- TASK REQUIREMENTS
Could you restate all of the records exactly, leaving out the pictures?

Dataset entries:
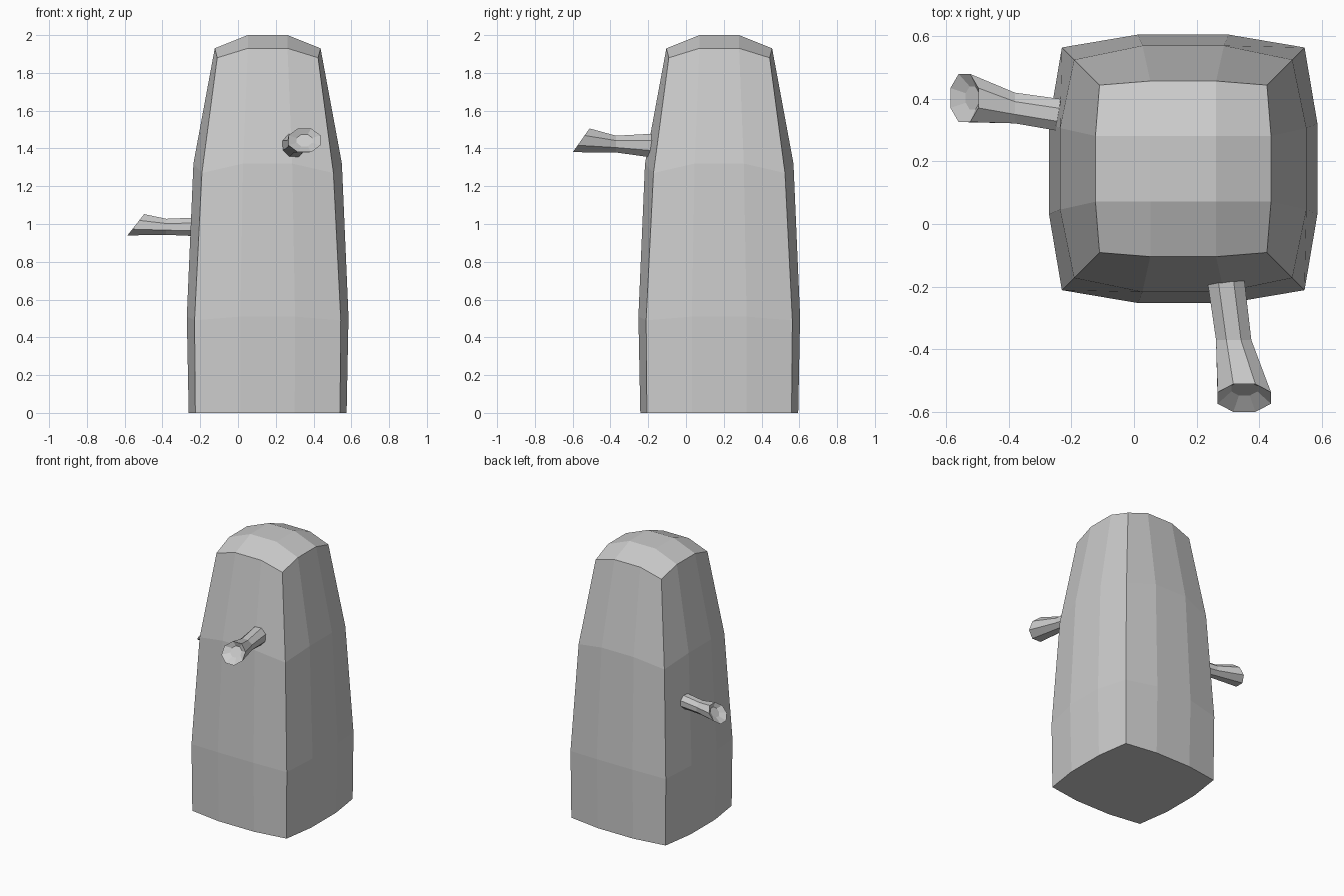
import bpy, math
from mathutils import Vector

if "Cube" in bpy.data.objects:
    bpy.data.objects.remove(bpy.data.objects["Cube"])


def make(name, verts, faces):
    me = bpy.data.meshes.new(name)
    me.from_pydata([tuple(v) for v in verts], [], faces)
    me.update()
    ob = bpy.data.objects.new(name, me)
    bpy.context.collection.objects.link(ob)
    return ob


def bridge(rings, n):
    return [(r * n + i, r * n + (i + 1) % n, (r + 1) * n + (i + 1) % n, (r + 1) * n + i)
            for r in range(rings - 1) for i in range(n)]


# Trunk: bulged square rings (bulge, corner, flat half-width, bulge z, corner z)
CX, CY = 0.157, 0.176
levels = [(0.418, 0.383, 0.143, 0, 0),
          (0.428, 0.387, 0.145, 0.51, 0.49),
          (0.393, 0.348, 0.13, 1.32, 1.27),
          (0.280, 0.267, 0.105, 1.93, 1.88)]
verts = []
for b, c, w, zb, zc in levels:
    for k in range(4):
        ca, sa = round(math.cos(k * math.pi / 2)), round(math.sin(k * math.pi / 2))
        for x, y, z in ((-c, -c, zc), (-w, -b, zb), (w, -b, zb)):
            verts.append((CX + x * ca - y * sa, CY + x * sa + y * ca, z))
faces = bridge(4, 12) + [tuple(reversed(range(12)))]

# Domed crown: four raised inner points joined to the rim
t = len(verts)
verts += [(CX + sx * 0.105, CY + sy * 0.105, 2.0)
          for sx, sy in ((-1, -1), (1, -1), (1, 1), (-1, 1))]
faces.append((t, t + 1, t + 2, t + 3))
for k in range(4):
    r = lambda i: 36 + (3 * k + i) % 12
    here, after = t + k, t + (k + 1) % 4
    faces.append((r(0), r(1), here, r(-1)))
    faces.append((r(1), r(2), after, here))
make("trunk", verts, faces)


# Branch stubs: flared tubes with a slanted, hollowed end
def branch(name, direction, sections, slant):
    n = 8
    d = Vector(direction)
    side = d.cross(Vector((0, 0, 1)))
    vs = []
    for i, (centre, rs, rz) in enumerate(sections):
        for j in range(n):
            a = 2 * math.pi * (j + 0.5) / n
            p = Vector(centre) + side * rs * math.cos(a) + Vector((0, 0, rz * math.sin(a)))
            if i >= 2:
                p -= d * slant * math.sin(a) * rz / sections[2][2]
            vs.append(p)
    m = len(sections)
    fs = [tuple(reversed(f)) for f in bridge(m, n)]
    fs += [tuple(range(n)), tuple(reversed(range((m - 1) * n, m * n)))]
    ob = make(name, vs, fs)
    # consistent outward normals
    import bmesh
    bm = bmesh.new()
    bm.from_mesh(ob.data)
    bmesh.ops.recalc_face_normals(bm, faces=bm.faces)
    bm.to_mesh(ob.data)
    bm.free()


branch("front_branch", (0, -1, 0), [
    ((0.293, -0.18, 1.415), 0.064, 0.068),
    ((0.318, -0.37, 1.423), 0.061, 0.048),
    ((0.352, -0.555, 1.443), 0.092, 0.068),
    ((0.352, -0.525, 1.443), 0.045, 0.034)], 0.048)
branch("left_branch", (-1, 0, 0), [
    ((-0.22, 0.345, 0.985), 0.056, 0.053),
    ((-0.38, 0.37, 0.985), 0.053, 0.046),
    ((-0.541, 0.402, 0.996), 0.083, 0.061),
    ((-0.515, 0.402, 0.996), 0.04, 0.03)], 0.048)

- REPLY TO THE TASK
import bpy, math
from mathutils import Vector

if "Cube" in bpy.data.objects:
    bpy.data.objects.remove(bpy.data.objects["Cube"])


def make(name, verts, faces):
    me = bpy.data.meshes.new(name)
    me.from_pydata([tuple(v) for v in verts], [], faces)
    me.update()
    ob = bpy.data.objects.new(name, me)
    bpy.context.collection.objects.link(ob)
    return ob


def bridge(rings, n):
    return [(r * n + i, r * n + (i + 1) % n, (r + 1) * n + (i + 1) % n, (r + 1) * n + i)
            for r in range(rings - 1) for i in range(n)]


# Trunk: bulged square rings (bulge, corner, flat half-width, bulge z, corner z)
CX, CY = 0.157, 0.176
levels = [(0.418, 0.383, 0.143, 0, 0),
          (0.428, 0.387, 0.145, 0.51, 0.49),
          (0.393, 0.348, 0.13, 1.32, 1.27),
          (0.280, 0.267, 0.105, 1.93, 1.88)]
verts = []
for b, c, w, zb, zc in levels:
    for k in range(4):
        ca, sa = round(math.cos(k * math.pi / 2)), round(math.sin(k * math.pi / 2))
        for x, y, z in ((-c, -c, zc), (-w, -b, zb), (w, -b, zb)):
            verts.append((CX + x * ca - y * sa, CY + x * sa + y * ca, z))
faces = bridge(4, 12) + [tuple(reversed(range(12)))]

# Domed crown: four raised inner points joined to the rim
t = len(verts)
verts += [(CX + sx * 0.105, CY + sy * 0.105, 2.0)
          for sx, sy in ((-1, -1), (1, -1), (1, 1), (-1, 1))]
faces.append((t, t + 1, t + 2, t + 3))
for k in range(4):
    r = lambda i: 36 + (3 * k + i) % 12
    here, after = t + k, t + (k + 1) % 4
    faces.append((r(0), r(1), here, r(-1)))
    faces.append((r(1), r(2), after, here))
make("trunk", verts, faces)


# Branch stubs: flared tubes with a slanted, hollowed end
def branch(name, direction, sections, slant):
    n = 8
    d = Vector(direction)
    side = d.cross(Vector((0, 0, 1)))
    vs = []
    for i, (centre, rs, rz) in enumerate(sections):
        for j in range(n):
            a = 2 * math.pi * (j + 0.5) / n
            p = Vector(centre) + side * rs * math.cos(a) + Vector((0, 0, rz * math.sin(a)))
            if i >= 2:
                p -= d * slant * math.sin(a) * rz / sections[2][2]
            vs.append(p)
    m = len(sections)
    fs = [tuple(reversed(f)) for f in bridge(m, n)]
    fs += [tuple(range(n)), tuple(reversed(range((m - 1) * n, m * n)))]
    ob = make(name, vs, fs)
    # consistent outward normals
    import bmesh
    bm = bmesh.new()
    bm.from_mesh(ob.data)
    bmesh.ops.recalc_face_normals(bm, faces=bm.faces)
    bm.to_mesh(ob.data)
    bm.free()


branch("front_branch", (0, -1, 0), [
    ((0.293, -0.18, 1.415), 0.064, 0.068),
    ((0.318, -0.37, 1.423), 0.061, 0.048),
    ((0.352, -0.555, 1.443), 0.092, 0.068),
    ((0.352, -0.525, 1.443), 0.045, 0.034)], 0.048)
branch("left_branch", (-1, 0, 0), [
    ((-0.22, 0.345, 0.985), 0.056, 0.053),
    ((-0.38, 0.37, 0.985), 0.053, 0.046),
    ((-0.541, 0.402, 0.996), 0.083, 0.061),
    ((-0.515, 0.402, 0.996), 0.04, 0.03)], 0.048)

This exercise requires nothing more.